In my most recent tournament at the Washington Challenger's Cup, I played two experts, Vikram Ramasamy (draw) and a game against Naomi Bashkansky (loss). I actually didn't feel too bad about my results even though I lost rating points, because I don't think I played that poorly. I thought they both played extremely well, and the computer confirmed that they played IM/FM level games against me:
Since when was it normal for experts to average 14 and 17 ACPL games, at this kind of consistent rate?
After running these stats I felt pretty depressed about my own play. I took an average of my ACPL over the last two tournaments at the Master Series last weekend and at the Challenger's Cup, and over 7 games I averaged 26.3 ACPL per game. A 26.3 ACPL corresponds to a 2230.4 rating performance according to the ACPL to ELO chart I cited above, so you'd think I would gain rating points. But in fact in the last two tournaments, I managed to lose rating points, because my opponents here are playing such low ACPL games against me. I really think in the Seattle area if you want to reach 2200+ you need to average sub-20 ACPL games because of the disturbing frequency at which these Washington players play sub 15 ACPL games.
However, one thing that made me feel a little better is that these kids have played far more chess than most of us have. For reference, I've played 90 tournaments in my life with a peak rating of 2208. Roland Feng has played almost 180 games, double the number of tournaments I have to achieve a 2400+ rating. Kyle Haining has played 165 tournaments, also almost double. Naomi Bashkansky has played 150+ tournaments to get to 2100. The most amazing statistic I found was on Anthony He, a promising 11 year old junior who sports a hefty 2250 rating. He is less than half my age, but he has played almost double the number of tournaments, at 162(!!!) for his 11 years on this planet. Imagine if you played 162 tournaments by age 11, maybe you'd be a prodigy too! So if these kids have put in that much more time into chess than us, it is not surprising that they would play much better than us. Better get studying!

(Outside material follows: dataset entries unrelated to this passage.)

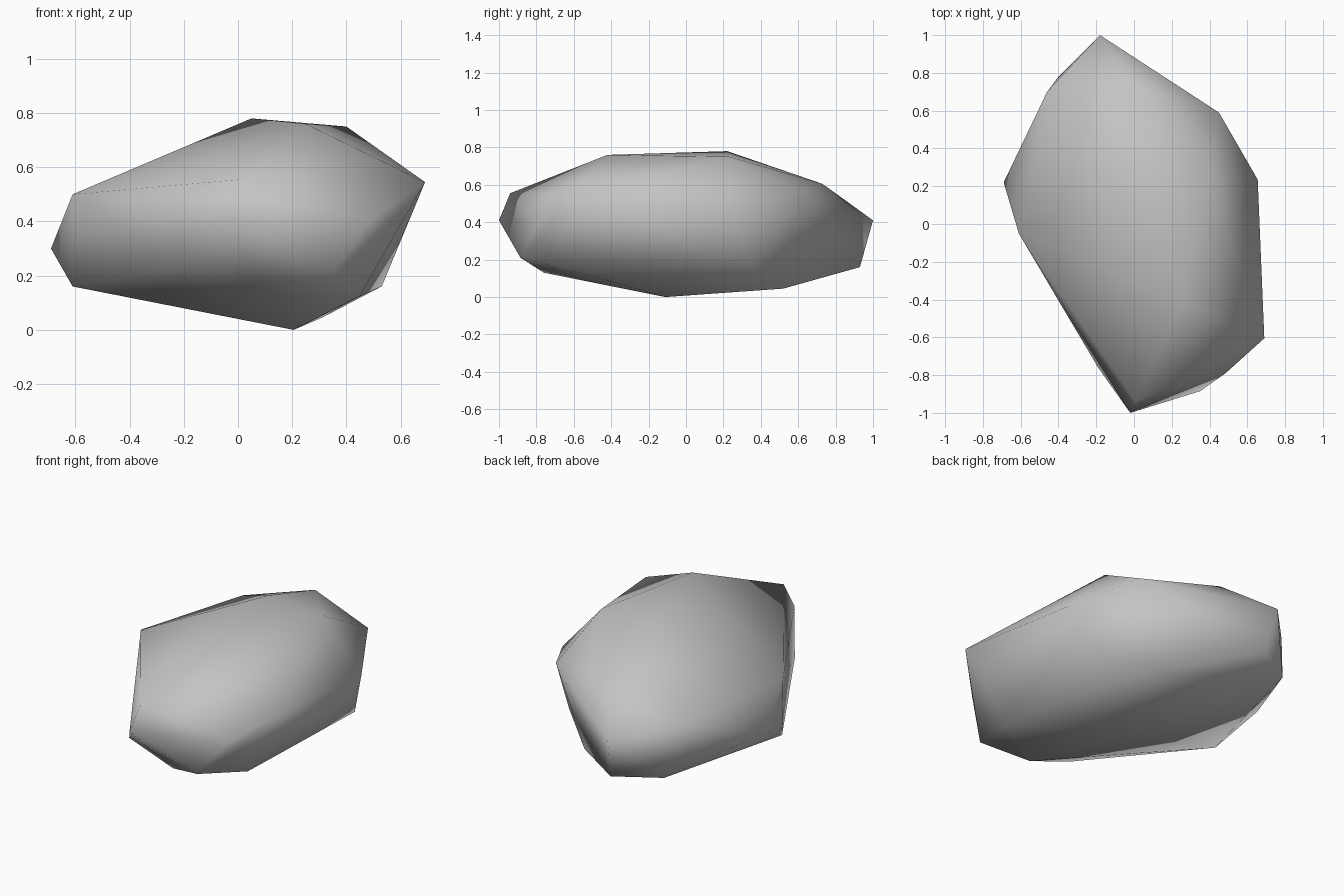
import bpy
import bmesh

default_cube = bpy.data.objects.get("Cube")
if default_cube:
    bpy.data.objects.remove(default_cube, do_unlink=True)


def make_material(name, colour):
    material = bpy.data.materials.new(name)
    material.use_nodes = True
    material.diffuse_color = colour
    shader = material.node_tree.nodes["Principled BSDF"]
    shader.inputs["Base Color"].default_value = colour
    shader.inputs["Roughness"].default_value = 0.9
    return material


# Corners of the boulder, grouped by the region of the stone they shape
crown = [(.05, .22, .78), (.4, .23, .75), (.25, -.42, .76), (0, .73, .605)]
front_tip = [(-.02, -1, .41), (.01, -.94, .555), (.35, -.885, .21),
             (.485, -.79, .4), (.1, -.76, .13)]
left_flank = [(.69, -.605, .545), (.655, .235, .46), (.45, .59, .55),
              (.53, .35, .16)]
right_flank = [(-.69, .22, .3), (-.61, -.05, .5), (-.61, -.04, .16),
               (-.19, -.76, .235)]
back_tip = [(-.18, 1, .41), (-.46, .7, .46), (-.4, .78, .16),
            (-.15, .93, .16)]
underside = [(.205, -.11, 0), (.31, .52, .045), (.45, -.55, .125)]


def build_stone(name, regions, material):
    """Wrap a convex skin around all corners and shade it smooth."""
    bm = bmesh.new()
    for region in regions:
        for corner in region:
            bm.verts.new(corner)
    bmesh.ops.convex_hull(bm, input=bm.verts[:])

    # Drop any corner that ended up inside the skin
    loose = [v for v in bm.verts if not v.link_faces]
    bmesh.ops.delete(bm, geom=loose, context="VERTS")
    bmesh.ops.recalc_face_normals(bm, faces=bm.faces[:])
    for face in bm.faces:
        face.smooth = True

    mesh = bpy.data.meshes.new(name)
    bm.to_mesh(mesh)
    bm.free()
    mesh.materials.append(material)
    stone = bpy.data.objects.new(name, mesh)
    bpy.context.collection.objects.link(stone)


stone_grey = make_material("stone grey", (.55, .55, .55, 1))
build_stone("boulder",
            [crown, front_tip, left_flank, right_flank, back_tip, underside],
            stone_grey)
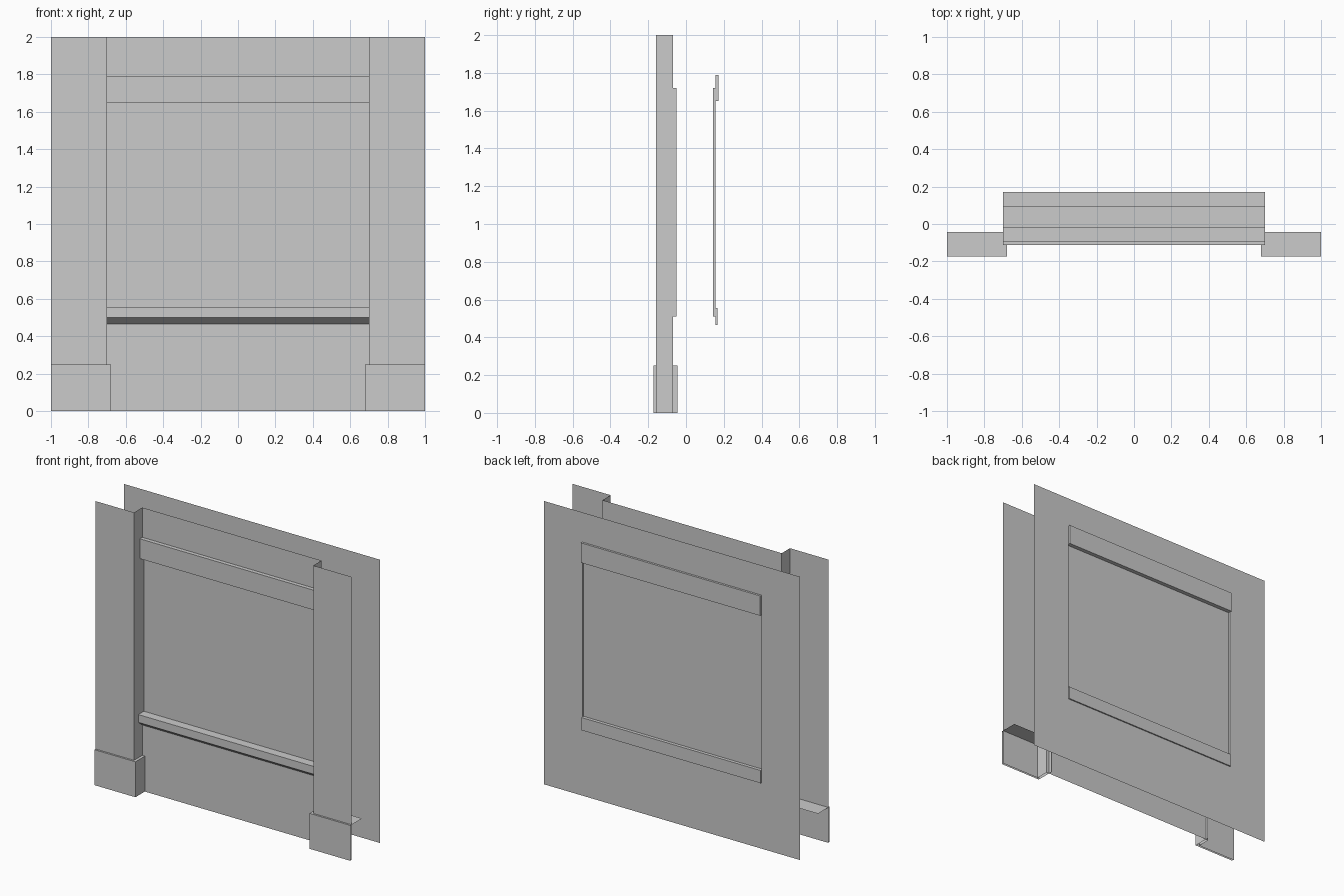
import bpy

if "Cube" in bpy.data.objects:
    bpy.data.objects.remove(bpy.data.objects["Cube"])

W = 0.70             # half width of the window bay
Z0, Z1 = 0.51, 1.72  # recess bottom and top
FRONT, BACK = -0.068, 0.157
PANE_F, PANE_B = -0.05, 0.143


def make(name, quads, mirror=False):
    verts, faces = [], []
    for q in quads:
        faces.append(tuple(range(len(verts), len(verts) + 4)))
        verts += q
    me = bpy.data.meshes.new(name)
    me.from_pydata(verts, [], faces)
    ob = bpy.data.objects.new(name, me)
    bpy.context.collection.objects.link(ob)
    weld = ob.modifiers.new("Weld", 'WELD')
    weld.merge_threshold = 0.0005
    if mirror:
        ob.modifiers.new("Mirror", 'MIRROR')
    return ob


def sweep_x(profile, x0=-W, x1=W):
    """Sweep a (y, z) profile along x."""
    return [[(x0, *a), (x1, *a), (x1, *b), (x0, *b)]
            for a, b in zip(profile, profile[1:])]


def sweep_z(profile, z0, z1):
    """Sweep an (x, y) profile along z."""
    return [[(*a, z0), (*b, z0), (*b, z1), (*a, z1)]
            for a, b in zip(profile, profile[1:])]


# Front wall with a shallow window recess
make("front_wall", sweep_x([(FRONT, 0), (FRONT, Z0), (PANE_F, Z0),
                            (PANE_F, Z1), (FRONT, Z1), (FRONT, 2)]))
make("front_reveal", sweep_z([(W, PANE_F), (W, FRONT)], Z0, Z1), True)

# Back wall with the same recess and solid margins
make("back_wall", sweep_x([(BACK, 2), (BACK, Z1), (PANE_B, Z1),
                           (PANE_B, Z0), (BACK, Z0), (BACK, 0)]))
make("back_wall_margin", sweep_z([(1, BACK), (W, BACK)], 0, 2), True)
make("back_reveal", sweep_z([(W, BACK), (W, PANE_B)], Z0, Z1), True)

# Corner pilasters and their base blocks
make("pilaster", sweep_z([(W, FRONT), (W, -0.16), (1, -0.16)], 0, 2), True)
make("pilaster_base",
     sweep_z([(0.68, -0.044), (0.68, -0.173), (1, -0.173)], 0, 0.25)
     + sweep_x([(-0.173, 0.25), (-0.044, 0.25)], 0.68, 1), True)

# Lintels on both faces
for name, y0, y1 in (("front_lintel", -0.096, -0.017),
                     ("back_lintel", 0.094, 0.172)):
    make(name, sweep_x([(y0, 1.65), (y0, 1.79), (y1, 1.79),
                        (y1, 1.65), (y0, 1.65)]))

# Window sill running through the wall, chamfered under its front edge
make("window_sill", sweep_x([(FRONT, 0.465), (-0.112, 0.50), (-0.112, 0.555),
                             (0.166, 0.555), (0.166, 0.465), (FRONT, 0.465)]))

# Small end caps where lintel and sill stand proud of the back wall
for name, y1, z0, z1 in (("back_lintel_end", 0.172, 1.65, 1.79),
                         ("back_sill_end", 0.166, 0.465, 0.555)):
    make(name, sweep_z([(W, BACK), (W, y1)], z0, z1), True)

So what do you guys think? Is the Seattle chess scene really more difficult? Or are the margins of winning so razor thin at the master level that playing near perfect games half the time is expected? Also what are your guys' thoughts on the ACPL way of evaluating someone's chess strength? Let me know your thoughts in the comments below!
Until next time,